**WHAT IS NEEDED:**
What lines in the records include the string "COLUMNS"? Return each one.

Stored data entries
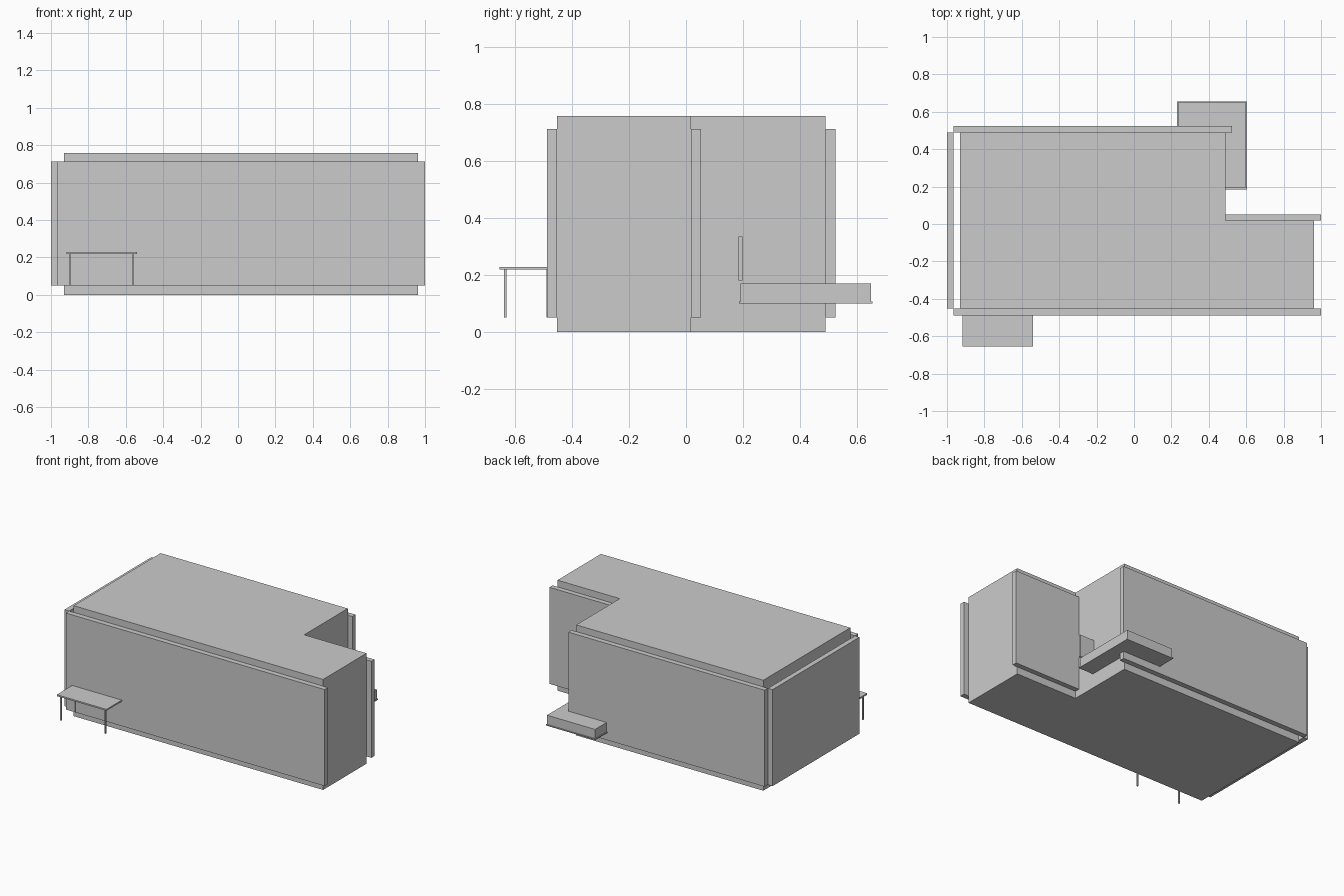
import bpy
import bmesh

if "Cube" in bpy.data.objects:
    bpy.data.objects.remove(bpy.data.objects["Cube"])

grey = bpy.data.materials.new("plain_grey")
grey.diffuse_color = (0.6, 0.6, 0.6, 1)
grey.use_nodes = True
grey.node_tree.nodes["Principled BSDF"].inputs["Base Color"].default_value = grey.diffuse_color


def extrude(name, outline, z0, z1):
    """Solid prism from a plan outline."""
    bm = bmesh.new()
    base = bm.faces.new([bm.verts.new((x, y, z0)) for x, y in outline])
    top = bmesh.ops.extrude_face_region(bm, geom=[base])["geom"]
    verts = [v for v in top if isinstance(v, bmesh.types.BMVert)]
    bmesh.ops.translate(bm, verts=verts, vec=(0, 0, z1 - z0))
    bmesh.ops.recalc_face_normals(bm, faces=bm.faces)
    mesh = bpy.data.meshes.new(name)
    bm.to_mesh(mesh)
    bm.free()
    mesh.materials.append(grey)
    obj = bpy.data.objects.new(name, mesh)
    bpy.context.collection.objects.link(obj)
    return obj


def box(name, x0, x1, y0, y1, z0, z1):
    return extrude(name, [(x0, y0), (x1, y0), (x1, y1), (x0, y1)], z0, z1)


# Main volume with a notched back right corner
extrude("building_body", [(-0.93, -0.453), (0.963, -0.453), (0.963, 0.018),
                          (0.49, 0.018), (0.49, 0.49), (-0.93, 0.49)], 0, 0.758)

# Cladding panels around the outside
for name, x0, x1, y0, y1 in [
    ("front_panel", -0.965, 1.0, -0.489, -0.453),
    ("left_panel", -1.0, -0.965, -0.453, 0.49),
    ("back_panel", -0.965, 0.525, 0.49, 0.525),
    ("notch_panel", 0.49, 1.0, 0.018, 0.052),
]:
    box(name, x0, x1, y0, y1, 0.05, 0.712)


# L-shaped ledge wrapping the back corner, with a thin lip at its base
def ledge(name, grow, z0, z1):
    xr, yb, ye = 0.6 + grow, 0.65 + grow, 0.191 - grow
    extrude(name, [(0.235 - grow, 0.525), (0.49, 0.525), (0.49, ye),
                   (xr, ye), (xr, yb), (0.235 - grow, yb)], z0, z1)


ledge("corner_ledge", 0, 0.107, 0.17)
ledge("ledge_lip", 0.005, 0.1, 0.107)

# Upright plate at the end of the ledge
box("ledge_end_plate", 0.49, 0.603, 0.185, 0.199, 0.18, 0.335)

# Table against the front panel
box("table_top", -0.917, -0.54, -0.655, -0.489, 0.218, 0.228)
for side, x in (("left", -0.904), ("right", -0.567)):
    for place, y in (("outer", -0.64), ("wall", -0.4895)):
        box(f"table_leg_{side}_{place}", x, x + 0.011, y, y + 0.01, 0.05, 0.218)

...

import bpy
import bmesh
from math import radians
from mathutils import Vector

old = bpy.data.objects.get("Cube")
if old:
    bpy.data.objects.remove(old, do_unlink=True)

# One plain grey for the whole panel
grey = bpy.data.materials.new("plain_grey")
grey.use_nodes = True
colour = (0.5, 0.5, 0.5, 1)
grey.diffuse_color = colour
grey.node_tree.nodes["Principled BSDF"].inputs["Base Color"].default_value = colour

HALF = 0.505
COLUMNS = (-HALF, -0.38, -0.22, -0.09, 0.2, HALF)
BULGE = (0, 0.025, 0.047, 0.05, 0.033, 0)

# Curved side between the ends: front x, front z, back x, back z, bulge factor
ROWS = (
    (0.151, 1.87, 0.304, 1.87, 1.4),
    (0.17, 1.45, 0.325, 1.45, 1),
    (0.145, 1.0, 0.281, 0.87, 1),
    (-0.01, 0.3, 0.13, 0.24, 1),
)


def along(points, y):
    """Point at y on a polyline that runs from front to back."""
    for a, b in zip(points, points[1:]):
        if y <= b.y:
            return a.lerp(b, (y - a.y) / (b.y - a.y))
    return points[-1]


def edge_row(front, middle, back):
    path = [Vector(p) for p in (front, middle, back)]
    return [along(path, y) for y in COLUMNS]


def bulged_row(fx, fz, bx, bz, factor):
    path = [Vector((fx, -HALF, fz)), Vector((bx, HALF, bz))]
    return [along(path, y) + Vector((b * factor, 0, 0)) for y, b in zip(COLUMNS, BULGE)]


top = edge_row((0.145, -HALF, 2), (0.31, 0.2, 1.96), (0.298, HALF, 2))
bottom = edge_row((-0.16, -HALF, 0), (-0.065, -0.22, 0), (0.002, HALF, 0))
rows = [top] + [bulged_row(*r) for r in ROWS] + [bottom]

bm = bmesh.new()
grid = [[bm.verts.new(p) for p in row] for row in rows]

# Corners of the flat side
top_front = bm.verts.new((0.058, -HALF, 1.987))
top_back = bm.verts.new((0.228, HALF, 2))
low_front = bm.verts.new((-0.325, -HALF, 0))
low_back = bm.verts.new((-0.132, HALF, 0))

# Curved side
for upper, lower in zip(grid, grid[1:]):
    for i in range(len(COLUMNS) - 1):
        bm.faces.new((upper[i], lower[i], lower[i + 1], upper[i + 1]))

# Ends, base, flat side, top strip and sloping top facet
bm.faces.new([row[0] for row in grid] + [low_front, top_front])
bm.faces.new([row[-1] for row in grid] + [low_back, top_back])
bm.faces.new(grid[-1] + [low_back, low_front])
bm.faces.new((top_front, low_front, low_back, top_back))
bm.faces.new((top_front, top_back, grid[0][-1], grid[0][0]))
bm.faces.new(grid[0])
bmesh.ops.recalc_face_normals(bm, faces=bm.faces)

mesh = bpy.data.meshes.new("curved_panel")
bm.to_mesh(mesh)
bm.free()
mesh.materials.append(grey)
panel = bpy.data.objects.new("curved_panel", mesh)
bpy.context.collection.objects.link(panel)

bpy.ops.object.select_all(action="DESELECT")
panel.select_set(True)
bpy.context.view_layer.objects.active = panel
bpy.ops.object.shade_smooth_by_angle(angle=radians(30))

**RESULT FOR THIS TASK:**
COLUMNS = (-HALF, -0.38, -0.22, -0.09, 0.2, HALF)
    return [along(path, y) for y in COLUMNS]
    return [along(path, y) + Vector((b * factor, 0, 0)) for y, b in zip(COLUMNS, BULGE)]
    for i in range(len(COLUMNS) - 1):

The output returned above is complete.